§ Required work
With images excluded, write out each entry below exactly as given.
Material provided Block Start
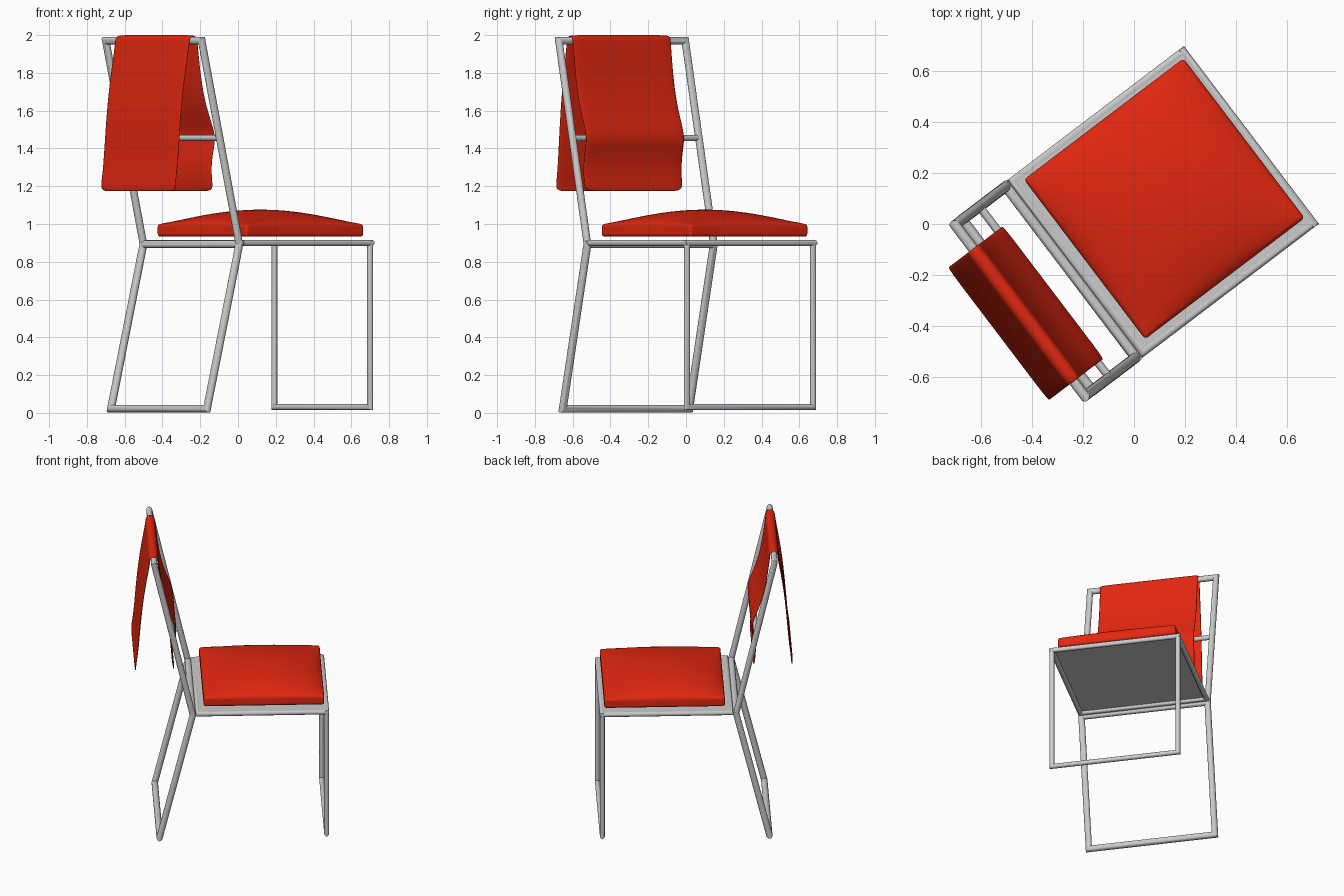
import bpy, bmesh, math
from mathutils import Vector, Matrix

if "Cube" in bpy.data.objects:
    bpy.data.objects.remove(bpy.data.objects["Cube"])

# Built facing local +x, then turned about z to its diagonal stance
TURN = Matrix.Rotation(math.radians(37.2), 4, 'Z')
H = 0.42  # half width of the tube frame

red = bpy.data.materials.new("red_fabric")
red.diffuse_color = (0.75, 0.02, 0.005, 1)
red.use_nodes = True
red.node_tree.nodes["Principled BSDF"].inputs["Base Color"].default_value = red.diffuse_color


def finish(name, bm, mat=None, smooth=40):
    bmesh.ops.recalc_face_normals(bm, faces=bm.faces)
    bm.transform(TURN)
    me = bpy.data.meshes.new(name)
    bm.to_mesh(me)
    bm.free()
    ob = bpy.data.objects.new(name, me)
    bpy.context.collection.objects.link(ob)
    if mat:
        me.materials.append(mat)
    bpy.context.view_layer.objects.active = ob
    ob.select_set(True)
    bpy.ops.object.shade_smooth_by_angle(angle=math.radians(smooth))
    ob.select_set(False)
    return ob


def tube(name, pts, r, closed=True, sides=16):
    """Round tube along a planar path with mitred corners."""
    pts = [Vector(p) for p in pts]
    n = len(pts)
    if n > 2:
        normal = (pts[1] - pts[0]).cross(pts[2] - pts[1]).normalized()
    else:
        normal = Vector((0, 0, 1))
    bm = bmesh.new()
    rings = []
    for i, p in enumerate(pts):
        d_in = p - pts[i - 1] if closed or i > 0 else pts[1] - p
        d_out = pts[(i + 1) % n] - p if closed or i < n - 1 else d_in
        a = normal.cross(d_in.normalized())
        b = normal.cross(d_out.normalized())
        m = (a + b) / (1 + a.dot(b))
        rings.append([bm.verts.new(p + r * (math.cos(t) * m + math.sin(t) * normal))
                      for t in (2 * math.pi * k / sides for k in range(sides))])
    for i in range(n if closed else n - 1):
        r0, r1 = rings[i], rings[(i + 1) % n]
        for k in range(sides):
            j = (k + 1) % sides
            bm.faces.new((r0[k], r0[j], r1[j], r1[k]))
    if not closed:
        bm.faces.new(rings[0])
        bm.faces.new(rings[-1])
    return finish(name, bm)


def loop(x0, z0, x1, z1):
    return [(x0, -H, z0), (x0, H, z0), (x1, H, z1), (x1, -H, z1)]


# Steel tube frame
tube("front_leg_loop", loop(0.56, 0.03, 0.56, 0.90), 0.016)
tube("rear_leg_loop", loop(-0.525, 0.022, -0.31, 0.893), 0.021)
tube("seat_frame", loop(-0.275, 0.90, 0.56, 0.90), 0.0165)
tube("back_frame", [(-0.31, -H, 0.893), (-0.56, -H, 1.971),
                    (-0.56, H, 1.971), (-0.31, H, 0.893)], 0.02, closed=False)
tube("back_crossbar", [(-0.44, -H, 1.455), (-0.44, H, 1.455)], 0.016, closed=False)

# Seat panel
bm = bmesh.new()
bmesh.ops.create_cube(bm, size=1, matrix=Matrix.Translation((0.142, 0, 0.909))
                      @ Matrix.Diagonal((0.84, 0.84, 0.01, 1)))
finish("seat_panel", bm)

# Domed seat cushion
bm = bmesh.new()
bmesh.ops.create_grid(bm, x_segments=24, y_segments=24, size=1)
ext = bmesh.ops.extrude_face_region(bm, geom=bm.faces[:])
top = {v for v in ext["geom"] if isinstance(v, bmesh.types.BMVert)}
for v in bm.verts:
    u, w = v.co.x, v.co.y
    dome = max(0, (1 - u * u) * (1 - w * w)) ** 0.7
    z = 1.0 + 0.076 * dome if v in top else 0.933
    v.co = (0.154 + 0.392 * u, 0.007 + 0.392 * w, z)
cushion = finish("seat_cushion", bm, red, 60)
bev = cushion.modifiers.new("soft_edges", 'BEVEL')
bev.width, bev.segments = 0.014, 3
bev.limit_method, bev.angle_limit = 'ANGLE', math.radians(55)

# Fabric draped over the top bar and resting on the crossbar
front = [(-0.428, 1.172), (-0.437, 1.23), (-0.441, 1.31), (-0.428, 1.39), (-0.411, 1.455),
         (-0.437, 1.53), (-0.474, 1.62), (-0.502, 1.73), (-0.519, 1.84), (-0.532, 1.95)]
over = [(-0.56 + 0.026 * math.cos(t), 1.969 + 0.026 * math.sin(t))
        for t in (math.radians(a) for a in range(15, 180, 25))]
back = [(-0.592, 1.92), (-0.614, 1.80), (-0.634, 1.66), (-0.648, 1.52),
        (-0.659, 1.38), (-0.668, 1.28), (-0.68, 1.21), (-0.678, 1.172)]
bm = bmesh.new()
prev = None
for x, z in front + over + back:
    row = [bm.verts.new((x, -0.352 + 0.11 * k, z)) for k in range(7)]
    if prev:
        for k in range(6):
            bm.faces.new((prev[k], prev[k + 1], row[k + 1], row[k]))
    prev = row
cloth = finish("back_fabric", bm, red, 60)
sol = cloth.modifiers.new("thickness", 'SOLIDIFY')
sol.thickness, sol.offset = 0.011, 0
sub = cloth.modifiers.new("smooth", 'SUBSURF')
sub.levels = sub.render_levels = 2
Material provided Block End
§ Answer section
import bpy, bmesh, math
from mathutils import Vector, Matrix

if "Cube" in bpy.data.objects:
    bpy.data.objects.remove(bpy.data.objects["Cube"])

# Built facing local +x, then turned about z to its diagonal stance
TURN = Matrix.Rotation(math.radians(37.2), 4, 'Z')
H = 0.42  # half width of the tube frame

red = bpy.data.materials.new("red_fabric")
red.diffuse_color = (0.75, 0.02, 0.005, 1)
red.use_nodes = True
red.node_tree.nodes["Principled BSDF"].inputs["Base Color"].default_value = red.diffuse_color


def finish(name, bm, mat=None, smooth=40):
    bmesh.ops.recalc_face_normals(bm, faces=bm.faces)
    bm.transform(TURN)
    me = bpy.data.meshes.new(name)
    bm.to_mesh(me)
    bm.free()
    ob = bpy.data.objects.new(name, me)
    bpy.context.collection.objects.link(ob)
    if mat:
        me.materials.append(mat)
    bpy.context.view_layer.objects.active = ob
    ob.select_set(True)
    bpy.ops.object.shade_smooth_by_angle(angle=math.radians(smooth))
    ob.select_set(False)
    return ob


def tube(name, pts, r, closed=True, sides=16):
    """Round tube along a planar path with mitred corners."""
    pts = [Vector(p) for p in pts]
    n = len(pts)
    if n > 2:
        normal = (pts[1] - pts[0]).cross(pts[2] - pts[1]).normalized()
    else:
        normal = Vector((0, 0, 1))
    bm = bmesh.new()
    rings = []
    for i, p in enumerate(pts):
        d_in = p - pts[i - 1] if closed or i > 0 else pts[1] - p
        d_out = pts[(i + 1) % n] - p if closed or i < n - 1 else d_in
        a = normal.cross(d_in.normalized())
        b = normal.cross(d_out.normalized())
        m = (a + b) / (1 + a.dot(b))
        rings.append([bm.verts.new(p + r * (math.cos(t) * m + math.sin(t) * normal))
                      for t in (2 * math.pi * k / sides for k in range(sides))])
    for i in range(n if closed else n - 1):
        r0, r1 = rings[i], rings[(i + 1) % n]
        for k in range(sides):
            j = (k + 1) % sides
            bm.faces.new((r0[k], r0[j], r1[j], r1[k]))
    if not closed:
        bm.faces.new(rings[0])
        bm.faces.new(rings[-1])
    return finish(name, bm)


def loop(x0, z0, x1, z1):
    return [(x0, -H, z0), (x0, H, z0), (x1, H, z1), (x1, -H, z1)]


# Steel tube frame
tube("front_leg_loop", loop(0.56, 0.03, 0.56, 0.90), 0.016)
tube("rear_leg_loop", loop(-0.525, 0.022, -0.31, 0.893), 0.021)
tube("seat_frame", loop(-0.275, 0.90, 0.56, 0.90), 0.0165)
tube("back_frame", [(-0.31, -H, 0.893), (-0.56, -H, 1.971),
                    (-0.56, H, 1.971), (-0.31, H, 0.893)], 0.02, closed=False)
tube("back_crossbar", [(-0.44, -H, 1.455), (-0.44, H, 1.455)], 0.016, closed=False)

# Seat panel
bm = bmesh.new()
bmesh.ops.create_cube(bm, size=1, matrix=Matrix.Translation((0.142, 0, 0.909))
                      @ Matrix.Diagonal((0.84, 0.84, 0.01, 1)))
finish("seat_panel", bm)

# Domed seat cushion
bm = bmesh.new()
bmesh.ops.create_grid(bm, x_segments=24, y_segments=24, size=1)
ext = bmesh.ops.extrude_face_region(bm, geom=bm.faces[:])
top = {v for v in ext["geom"] if isinstance(v, bmesh.types.BMVert)}
for v in bm.verts:
    u, w = v.co.x, v.co.y
    dome = max(0, (1 - u * u) * (1 - w * w)) ** 0.7
    z = 1.0 + 0.076 * dome if v in top else 0.933
    v.co = (0.154 + 0.392 * u, 0.007 + 0.392 * w, z)
cushion = finish("seat_cushion", bm, red, 60)
bev = cushion.modifiers.new("soft_edges", 'BEVEL')
bev.width, bev.segments = 0.014, 3
bev.limit_method, bev.angle_limit = 'ANGLE', math.radians(55)

# Fabric draped over the top bar and resting on the crossbar
front = [(-0.428, 1.172), (-0.437, 1.23), (-0.441, 1.31), (-0.428, 1.39), (-0.411, 1.455),
         (-0.437, 1.53), (-0.474, 1.62), (-0.502, 1.73), (-0.519, 1.84), (-0.532, 1.95)]
over = [(-0.56 + 0.026 * math.cos(t), 1.969 + 0.026 * math.sin(t))
        for t in (math.radians(a) for a in range(15, 180, 25))]
back = [(-0.592, 1.92), (-0.614, 1.80), (-0.634, 1.66), (-0.648, 1.52),
        (-0.659, 1.38), (-0.668, 1.28), (-0.68, 1.21), (-0.678, 1.172)]
bm = bmesh.new()
prev = None
for x, z in front + over + back:
    row = [bm.verts.new((x, -0.352 + 0.11 * k, z)) for k in range(7)]
    if prev:
        for k in range(6):
            bm.faces.new((prev[k], prev[k + 1], row[k + 1], row[k]))
    prev = row
cloth = finish("back_fabric", bm, red, 60)
sol = cloth.modifiers.new("thickness", 'SOLIDIFY')
sol.thickness, sol.offset = 0.011, 0
sub = cloth.modifiers.new("smooth", 'SUBSURF')
sub.levels = sub.render_levels = 2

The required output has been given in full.